## The task
Copy each line below that includes "data".

Saved entries:
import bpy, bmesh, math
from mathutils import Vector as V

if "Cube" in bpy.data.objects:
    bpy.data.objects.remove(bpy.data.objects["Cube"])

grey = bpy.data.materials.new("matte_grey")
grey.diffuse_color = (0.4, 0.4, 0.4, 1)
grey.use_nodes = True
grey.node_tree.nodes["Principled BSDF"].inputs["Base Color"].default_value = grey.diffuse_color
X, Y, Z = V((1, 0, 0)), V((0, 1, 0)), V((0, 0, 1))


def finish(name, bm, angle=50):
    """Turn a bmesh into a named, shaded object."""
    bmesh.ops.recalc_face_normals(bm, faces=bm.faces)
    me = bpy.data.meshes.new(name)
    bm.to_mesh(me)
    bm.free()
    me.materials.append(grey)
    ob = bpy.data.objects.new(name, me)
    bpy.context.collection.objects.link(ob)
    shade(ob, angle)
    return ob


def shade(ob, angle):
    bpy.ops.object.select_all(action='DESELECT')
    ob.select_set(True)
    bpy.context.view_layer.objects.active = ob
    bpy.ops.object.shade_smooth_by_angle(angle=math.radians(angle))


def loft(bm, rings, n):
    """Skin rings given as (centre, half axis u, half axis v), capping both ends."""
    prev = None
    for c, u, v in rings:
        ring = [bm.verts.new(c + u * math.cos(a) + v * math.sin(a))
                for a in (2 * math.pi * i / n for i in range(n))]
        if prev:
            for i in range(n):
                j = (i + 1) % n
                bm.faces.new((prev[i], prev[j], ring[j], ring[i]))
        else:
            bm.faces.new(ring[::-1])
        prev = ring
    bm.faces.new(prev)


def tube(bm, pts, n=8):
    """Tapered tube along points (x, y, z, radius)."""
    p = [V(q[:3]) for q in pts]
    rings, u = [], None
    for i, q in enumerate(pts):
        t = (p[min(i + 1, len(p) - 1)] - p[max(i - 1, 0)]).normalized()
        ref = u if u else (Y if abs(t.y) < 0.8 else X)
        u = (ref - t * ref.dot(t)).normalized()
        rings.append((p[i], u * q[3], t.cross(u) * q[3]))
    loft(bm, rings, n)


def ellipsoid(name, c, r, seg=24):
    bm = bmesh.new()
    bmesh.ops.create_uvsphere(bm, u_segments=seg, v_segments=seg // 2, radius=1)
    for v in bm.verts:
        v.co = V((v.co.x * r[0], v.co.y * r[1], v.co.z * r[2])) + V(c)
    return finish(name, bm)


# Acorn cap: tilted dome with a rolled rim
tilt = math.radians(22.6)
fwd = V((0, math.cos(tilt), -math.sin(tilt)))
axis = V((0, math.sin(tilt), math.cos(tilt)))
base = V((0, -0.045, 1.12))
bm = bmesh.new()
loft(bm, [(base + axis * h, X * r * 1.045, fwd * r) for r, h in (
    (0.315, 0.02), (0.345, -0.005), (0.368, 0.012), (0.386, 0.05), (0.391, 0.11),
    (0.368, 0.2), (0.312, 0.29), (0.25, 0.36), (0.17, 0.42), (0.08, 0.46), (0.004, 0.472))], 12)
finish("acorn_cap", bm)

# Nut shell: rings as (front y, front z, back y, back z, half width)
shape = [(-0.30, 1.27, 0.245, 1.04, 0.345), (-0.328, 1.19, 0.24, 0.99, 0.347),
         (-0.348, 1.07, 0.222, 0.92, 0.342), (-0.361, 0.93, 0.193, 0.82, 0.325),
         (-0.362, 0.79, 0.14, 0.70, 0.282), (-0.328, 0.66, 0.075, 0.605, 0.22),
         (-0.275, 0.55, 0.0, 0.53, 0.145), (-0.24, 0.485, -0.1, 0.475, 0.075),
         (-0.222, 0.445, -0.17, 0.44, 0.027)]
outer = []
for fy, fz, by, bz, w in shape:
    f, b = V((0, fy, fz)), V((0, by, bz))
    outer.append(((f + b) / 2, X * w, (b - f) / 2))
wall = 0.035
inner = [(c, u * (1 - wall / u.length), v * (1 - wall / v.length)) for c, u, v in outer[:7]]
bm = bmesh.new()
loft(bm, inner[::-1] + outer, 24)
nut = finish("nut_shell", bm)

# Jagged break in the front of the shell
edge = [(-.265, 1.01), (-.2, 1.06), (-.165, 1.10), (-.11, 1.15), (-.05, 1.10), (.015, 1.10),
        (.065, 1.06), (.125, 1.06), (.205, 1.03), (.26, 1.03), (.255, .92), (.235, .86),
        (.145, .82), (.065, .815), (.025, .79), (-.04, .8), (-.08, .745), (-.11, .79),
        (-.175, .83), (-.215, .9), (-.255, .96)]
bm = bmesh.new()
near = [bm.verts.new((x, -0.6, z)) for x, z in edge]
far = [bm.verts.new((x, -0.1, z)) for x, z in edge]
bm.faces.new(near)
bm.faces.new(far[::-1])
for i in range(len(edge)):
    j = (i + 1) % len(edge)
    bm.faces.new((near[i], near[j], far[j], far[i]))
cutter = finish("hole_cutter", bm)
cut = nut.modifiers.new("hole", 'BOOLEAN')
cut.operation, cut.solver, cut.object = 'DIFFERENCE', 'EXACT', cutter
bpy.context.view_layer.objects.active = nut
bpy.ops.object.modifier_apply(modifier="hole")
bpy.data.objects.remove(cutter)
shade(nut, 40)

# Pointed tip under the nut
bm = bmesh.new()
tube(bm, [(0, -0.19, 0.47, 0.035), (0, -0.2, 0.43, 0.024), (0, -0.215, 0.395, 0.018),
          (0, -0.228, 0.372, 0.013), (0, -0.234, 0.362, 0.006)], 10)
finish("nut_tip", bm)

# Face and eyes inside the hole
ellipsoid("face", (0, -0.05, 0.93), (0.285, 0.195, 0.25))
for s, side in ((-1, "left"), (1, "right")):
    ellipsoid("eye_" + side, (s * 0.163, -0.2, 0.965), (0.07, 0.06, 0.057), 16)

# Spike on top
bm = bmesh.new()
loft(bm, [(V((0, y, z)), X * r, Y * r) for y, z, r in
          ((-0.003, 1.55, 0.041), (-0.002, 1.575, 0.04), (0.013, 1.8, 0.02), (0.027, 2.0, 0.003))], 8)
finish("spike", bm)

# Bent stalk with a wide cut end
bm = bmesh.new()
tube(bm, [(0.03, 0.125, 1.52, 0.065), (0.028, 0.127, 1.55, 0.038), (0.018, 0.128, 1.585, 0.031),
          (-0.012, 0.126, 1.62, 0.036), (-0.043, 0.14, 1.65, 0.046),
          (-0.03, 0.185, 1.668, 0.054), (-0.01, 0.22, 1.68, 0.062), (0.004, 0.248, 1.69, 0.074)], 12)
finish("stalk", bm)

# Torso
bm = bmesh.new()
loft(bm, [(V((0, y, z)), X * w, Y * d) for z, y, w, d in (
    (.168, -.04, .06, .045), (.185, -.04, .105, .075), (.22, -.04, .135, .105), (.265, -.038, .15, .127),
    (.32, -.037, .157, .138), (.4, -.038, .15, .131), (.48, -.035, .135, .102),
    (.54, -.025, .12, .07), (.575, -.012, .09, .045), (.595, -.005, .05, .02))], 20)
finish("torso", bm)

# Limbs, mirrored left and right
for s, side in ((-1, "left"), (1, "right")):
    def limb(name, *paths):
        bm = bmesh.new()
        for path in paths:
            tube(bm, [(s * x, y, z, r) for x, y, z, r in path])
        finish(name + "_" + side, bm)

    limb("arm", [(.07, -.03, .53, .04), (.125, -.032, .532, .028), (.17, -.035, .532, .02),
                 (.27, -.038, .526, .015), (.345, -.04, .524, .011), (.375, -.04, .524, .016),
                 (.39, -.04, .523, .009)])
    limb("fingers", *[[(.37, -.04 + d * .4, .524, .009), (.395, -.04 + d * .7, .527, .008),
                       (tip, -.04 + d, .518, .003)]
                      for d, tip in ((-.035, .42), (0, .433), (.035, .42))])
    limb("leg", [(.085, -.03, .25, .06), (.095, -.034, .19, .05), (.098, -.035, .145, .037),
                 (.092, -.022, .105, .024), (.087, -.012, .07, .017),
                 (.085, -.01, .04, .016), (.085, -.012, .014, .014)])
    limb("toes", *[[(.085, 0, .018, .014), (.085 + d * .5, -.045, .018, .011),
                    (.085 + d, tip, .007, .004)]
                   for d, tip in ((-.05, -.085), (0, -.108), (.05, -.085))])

## Result for this exercise
if "Cube" in bpy.data.objects:
    bpy.data.objects.remove(bpy.data.objects["Cube"])
grey = bpy.data.materials.new("matte_grey")
    me = bpy.data.meshes.new(name)
    ob = bpy.data.objects.new(name, me)
bpy.data.objects.remove(cutter)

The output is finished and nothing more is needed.